## Provided data

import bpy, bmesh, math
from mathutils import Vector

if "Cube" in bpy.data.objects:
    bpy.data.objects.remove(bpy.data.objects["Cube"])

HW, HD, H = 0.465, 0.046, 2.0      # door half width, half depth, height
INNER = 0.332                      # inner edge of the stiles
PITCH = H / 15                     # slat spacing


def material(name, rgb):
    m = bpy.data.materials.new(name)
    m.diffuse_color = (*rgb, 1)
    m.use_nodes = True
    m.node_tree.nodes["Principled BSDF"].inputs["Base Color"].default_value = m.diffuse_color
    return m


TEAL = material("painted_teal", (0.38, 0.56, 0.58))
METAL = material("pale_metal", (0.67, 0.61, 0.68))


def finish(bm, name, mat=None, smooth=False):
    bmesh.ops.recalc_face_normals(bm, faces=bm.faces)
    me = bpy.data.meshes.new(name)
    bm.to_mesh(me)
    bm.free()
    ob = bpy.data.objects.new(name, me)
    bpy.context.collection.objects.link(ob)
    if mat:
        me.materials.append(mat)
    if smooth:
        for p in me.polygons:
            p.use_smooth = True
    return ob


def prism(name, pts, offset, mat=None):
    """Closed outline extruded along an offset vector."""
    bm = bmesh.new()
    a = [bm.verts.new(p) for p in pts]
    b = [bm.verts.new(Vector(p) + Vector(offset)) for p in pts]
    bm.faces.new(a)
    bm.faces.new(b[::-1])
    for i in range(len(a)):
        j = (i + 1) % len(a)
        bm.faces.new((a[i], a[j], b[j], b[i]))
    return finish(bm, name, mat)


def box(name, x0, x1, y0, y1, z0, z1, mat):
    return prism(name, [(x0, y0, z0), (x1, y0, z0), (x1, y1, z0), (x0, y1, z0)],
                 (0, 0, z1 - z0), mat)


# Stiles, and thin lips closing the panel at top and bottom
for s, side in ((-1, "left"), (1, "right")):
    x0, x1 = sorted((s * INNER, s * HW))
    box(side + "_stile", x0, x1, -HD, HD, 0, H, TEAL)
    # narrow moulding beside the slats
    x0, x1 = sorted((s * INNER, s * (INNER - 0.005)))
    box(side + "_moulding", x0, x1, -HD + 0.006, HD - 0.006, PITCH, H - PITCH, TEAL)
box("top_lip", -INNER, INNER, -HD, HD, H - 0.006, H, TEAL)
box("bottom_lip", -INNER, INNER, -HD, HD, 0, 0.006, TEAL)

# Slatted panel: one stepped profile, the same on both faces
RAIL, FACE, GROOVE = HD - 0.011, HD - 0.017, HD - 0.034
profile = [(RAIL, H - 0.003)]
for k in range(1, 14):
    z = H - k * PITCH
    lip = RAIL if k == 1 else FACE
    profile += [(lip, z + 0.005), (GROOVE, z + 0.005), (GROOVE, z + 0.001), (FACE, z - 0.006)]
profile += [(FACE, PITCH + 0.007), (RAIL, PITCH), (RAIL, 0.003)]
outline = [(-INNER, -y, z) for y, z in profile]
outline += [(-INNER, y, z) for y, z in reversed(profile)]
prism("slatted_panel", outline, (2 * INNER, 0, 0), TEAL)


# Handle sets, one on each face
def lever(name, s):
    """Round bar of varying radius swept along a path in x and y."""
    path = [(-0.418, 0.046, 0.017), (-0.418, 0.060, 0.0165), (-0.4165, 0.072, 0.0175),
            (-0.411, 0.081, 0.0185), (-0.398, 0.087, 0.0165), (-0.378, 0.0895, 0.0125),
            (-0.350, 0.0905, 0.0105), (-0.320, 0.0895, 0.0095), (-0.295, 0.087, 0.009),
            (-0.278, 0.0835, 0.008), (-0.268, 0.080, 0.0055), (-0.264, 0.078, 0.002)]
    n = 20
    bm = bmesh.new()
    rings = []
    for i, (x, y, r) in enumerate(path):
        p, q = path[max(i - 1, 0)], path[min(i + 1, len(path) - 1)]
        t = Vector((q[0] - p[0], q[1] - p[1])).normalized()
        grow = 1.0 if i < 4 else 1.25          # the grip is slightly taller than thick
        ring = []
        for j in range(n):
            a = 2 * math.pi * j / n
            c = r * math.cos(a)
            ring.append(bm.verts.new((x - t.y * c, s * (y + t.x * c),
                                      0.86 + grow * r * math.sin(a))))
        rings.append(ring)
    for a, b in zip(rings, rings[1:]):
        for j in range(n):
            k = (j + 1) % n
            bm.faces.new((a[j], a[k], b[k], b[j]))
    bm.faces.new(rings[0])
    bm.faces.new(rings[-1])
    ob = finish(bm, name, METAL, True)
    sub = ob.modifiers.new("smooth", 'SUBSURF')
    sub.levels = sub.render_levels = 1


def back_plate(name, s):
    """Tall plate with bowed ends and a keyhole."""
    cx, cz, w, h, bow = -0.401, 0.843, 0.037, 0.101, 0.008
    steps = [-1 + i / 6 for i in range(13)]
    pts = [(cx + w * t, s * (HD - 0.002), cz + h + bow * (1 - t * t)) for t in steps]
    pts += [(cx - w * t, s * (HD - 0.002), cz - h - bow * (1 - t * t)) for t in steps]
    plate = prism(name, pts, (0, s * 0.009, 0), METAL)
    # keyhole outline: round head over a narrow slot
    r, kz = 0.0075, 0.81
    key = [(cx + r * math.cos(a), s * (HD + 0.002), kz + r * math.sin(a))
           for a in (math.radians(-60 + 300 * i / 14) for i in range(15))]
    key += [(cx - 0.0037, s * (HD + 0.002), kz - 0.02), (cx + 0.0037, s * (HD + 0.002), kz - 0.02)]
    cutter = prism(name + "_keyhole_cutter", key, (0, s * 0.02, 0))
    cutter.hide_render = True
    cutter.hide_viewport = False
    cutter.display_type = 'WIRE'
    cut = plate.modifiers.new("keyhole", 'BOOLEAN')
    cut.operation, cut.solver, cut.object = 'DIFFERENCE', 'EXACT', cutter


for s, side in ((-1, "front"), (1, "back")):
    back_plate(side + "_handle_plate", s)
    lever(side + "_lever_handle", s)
--
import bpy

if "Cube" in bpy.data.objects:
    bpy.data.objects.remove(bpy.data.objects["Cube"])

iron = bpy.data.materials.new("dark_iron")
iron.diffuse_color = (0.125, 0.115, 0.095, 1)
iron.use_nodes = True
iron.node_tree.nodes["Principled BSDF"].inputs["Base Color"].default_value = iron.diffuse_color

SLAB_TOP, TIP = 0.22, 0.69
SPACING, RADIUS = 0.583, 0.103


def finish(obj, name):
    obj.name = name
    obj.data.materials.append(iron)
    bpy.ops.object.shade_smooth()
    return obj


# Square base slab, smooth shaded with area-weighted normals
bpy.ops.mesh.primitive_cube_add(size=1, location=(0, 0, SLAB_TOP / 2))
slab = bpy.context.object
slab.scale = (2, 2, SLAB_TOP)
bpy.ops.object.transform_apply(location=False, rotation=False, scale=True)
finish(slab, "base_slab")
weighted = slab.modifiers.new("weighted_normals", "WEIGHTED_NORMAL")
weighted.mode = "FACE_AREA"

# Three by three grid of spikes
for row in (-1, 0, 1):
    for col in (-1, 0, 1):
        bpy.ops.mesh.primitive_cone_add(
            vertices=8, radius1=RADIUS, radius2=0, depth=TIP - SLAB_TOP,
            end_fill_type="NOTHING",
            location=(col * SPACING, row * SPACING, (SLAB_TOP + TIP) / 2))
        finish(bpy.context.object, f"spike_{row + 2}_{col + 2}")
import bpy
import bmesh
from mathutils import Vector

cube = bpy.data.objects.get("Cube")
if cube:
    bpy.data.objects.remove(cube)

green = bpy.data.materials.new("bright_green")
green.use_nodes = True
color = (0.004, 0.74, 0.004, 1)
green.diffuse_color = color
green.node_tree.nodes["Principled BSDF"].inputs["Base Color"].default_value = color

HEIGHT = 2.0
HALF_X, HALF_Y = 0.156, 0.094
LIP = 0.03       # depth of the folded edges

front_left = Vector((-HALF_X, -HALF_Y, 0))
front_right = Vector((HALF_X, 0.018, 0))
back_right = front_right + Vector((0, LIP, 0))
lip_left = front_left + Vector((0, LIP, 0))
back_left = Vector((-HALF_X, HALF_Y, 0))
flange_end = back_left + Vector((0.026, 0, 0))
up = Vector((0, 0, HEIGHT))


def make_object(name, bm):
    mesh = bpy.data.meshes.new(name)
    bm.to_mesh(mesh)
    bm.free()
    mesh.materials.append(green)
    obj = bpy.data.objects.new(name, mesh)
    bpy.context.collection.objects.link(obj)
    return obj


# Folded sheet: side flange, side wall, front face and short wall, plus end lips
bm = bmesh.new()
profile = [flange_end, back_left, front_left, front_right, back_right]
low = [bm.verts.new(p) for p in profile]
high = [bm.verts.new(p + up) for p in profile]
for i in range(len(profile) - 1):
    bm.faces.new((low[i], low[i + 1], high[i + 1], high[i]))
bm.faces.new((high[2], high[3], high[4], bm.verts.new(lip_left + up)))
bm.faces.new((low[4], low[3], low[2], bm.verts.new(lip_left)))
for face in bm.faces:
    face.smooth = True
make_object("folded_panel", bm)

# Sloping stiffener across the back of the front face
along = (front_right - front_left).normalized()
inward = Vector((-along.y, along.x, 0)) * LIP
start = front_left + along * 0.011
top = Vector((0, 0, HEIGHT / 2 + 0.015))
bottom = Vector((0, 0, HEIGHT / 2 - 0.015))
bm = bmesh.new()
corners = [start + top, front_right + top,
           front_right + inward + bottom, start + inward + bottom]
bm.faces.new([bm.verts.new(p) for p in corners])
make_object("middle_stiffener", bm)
--
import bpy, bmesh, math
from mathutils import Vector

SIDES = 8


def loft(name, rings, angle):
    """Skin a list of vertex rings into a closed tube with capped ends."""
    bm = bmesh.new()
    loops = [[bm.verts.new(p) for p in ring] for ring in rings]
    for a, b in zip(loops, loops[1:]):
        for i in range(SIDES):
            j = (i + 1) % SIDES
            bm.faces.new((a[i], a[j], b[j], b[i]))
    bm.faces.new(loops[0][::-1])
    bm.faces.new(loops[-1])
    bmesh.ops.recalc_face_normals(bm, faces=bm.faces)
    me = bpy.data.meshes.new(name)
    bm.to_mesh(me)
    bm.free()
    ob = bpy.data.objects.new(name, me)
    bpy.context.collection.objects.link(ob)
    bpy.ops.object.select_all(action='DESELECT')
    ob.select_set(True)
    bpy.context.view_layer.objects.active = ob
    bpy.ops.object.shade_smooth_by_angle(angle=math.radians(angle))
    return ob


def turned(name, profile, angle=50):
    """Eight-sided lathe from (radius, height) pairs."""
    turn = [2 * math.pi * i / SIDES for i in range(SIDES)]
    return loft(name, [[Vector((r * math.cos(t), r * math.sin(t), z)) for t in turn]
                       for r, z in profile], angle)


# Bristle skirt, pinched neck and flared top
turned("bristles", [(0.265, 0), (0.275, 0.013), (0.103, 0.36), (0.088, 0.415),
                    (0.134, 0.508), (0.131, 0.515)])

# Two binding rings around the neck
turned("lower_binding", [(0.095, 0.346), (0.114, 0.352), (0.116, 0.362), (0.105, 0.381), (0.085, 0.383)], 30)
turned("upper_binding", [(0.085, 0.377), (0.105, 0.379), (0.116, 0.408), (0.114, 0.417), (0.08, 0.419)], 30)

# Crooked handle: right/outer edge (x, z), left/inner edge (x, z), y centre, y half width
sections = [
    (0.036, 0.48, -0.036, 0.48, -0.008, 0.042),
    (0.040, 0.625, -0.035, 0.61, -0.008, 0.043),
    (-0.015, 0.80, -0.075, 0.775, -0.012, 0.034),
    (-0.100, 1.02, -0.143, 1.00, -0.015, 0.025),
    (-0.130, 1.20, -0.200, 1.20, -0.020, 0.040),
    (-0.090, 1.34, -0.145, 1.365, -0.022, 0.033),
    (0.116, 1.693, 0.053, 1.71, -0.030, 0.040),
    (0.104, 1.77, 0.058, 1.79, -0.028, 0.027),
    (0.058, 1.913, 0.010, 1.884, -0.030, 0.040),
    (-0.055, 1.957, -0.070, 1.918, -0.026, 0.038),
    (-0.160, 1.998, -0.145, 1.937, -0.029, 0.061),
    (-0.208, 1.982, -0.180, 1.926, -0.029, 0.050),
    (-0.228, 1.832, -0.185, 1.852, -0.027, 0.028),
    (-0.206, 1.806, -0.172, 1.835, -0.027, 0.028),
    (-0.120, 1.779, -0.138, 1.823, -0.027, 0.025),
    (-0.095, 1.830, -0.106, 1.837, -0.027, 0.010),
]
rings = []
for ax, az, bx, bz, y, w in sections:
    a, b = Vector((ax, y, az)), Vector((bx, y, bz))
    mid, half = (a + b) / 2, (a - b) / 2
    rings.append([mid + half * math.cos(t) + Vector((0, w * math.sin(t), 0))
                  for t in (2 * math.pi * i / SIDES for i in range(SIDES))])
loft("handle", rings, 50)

## Exercise aim
Can you repeat, word for word, every line above from the one containing "p.use_smooth = True" down to the one containing "bm.faces.new(a)", including both?

## Output for this exercise
            p.use_smooth = True
    return ob


def prism(name, pts, offset, mat=None):
    """Closed outline extruded along an offset vector."""
    bm = bmesh.new()
    a = [bm.verts.new(p) for p in pts]
    b = [bm.verts.new(Vector(p) + Vector(offset)) for p in pts]
    bm.faces.new(a)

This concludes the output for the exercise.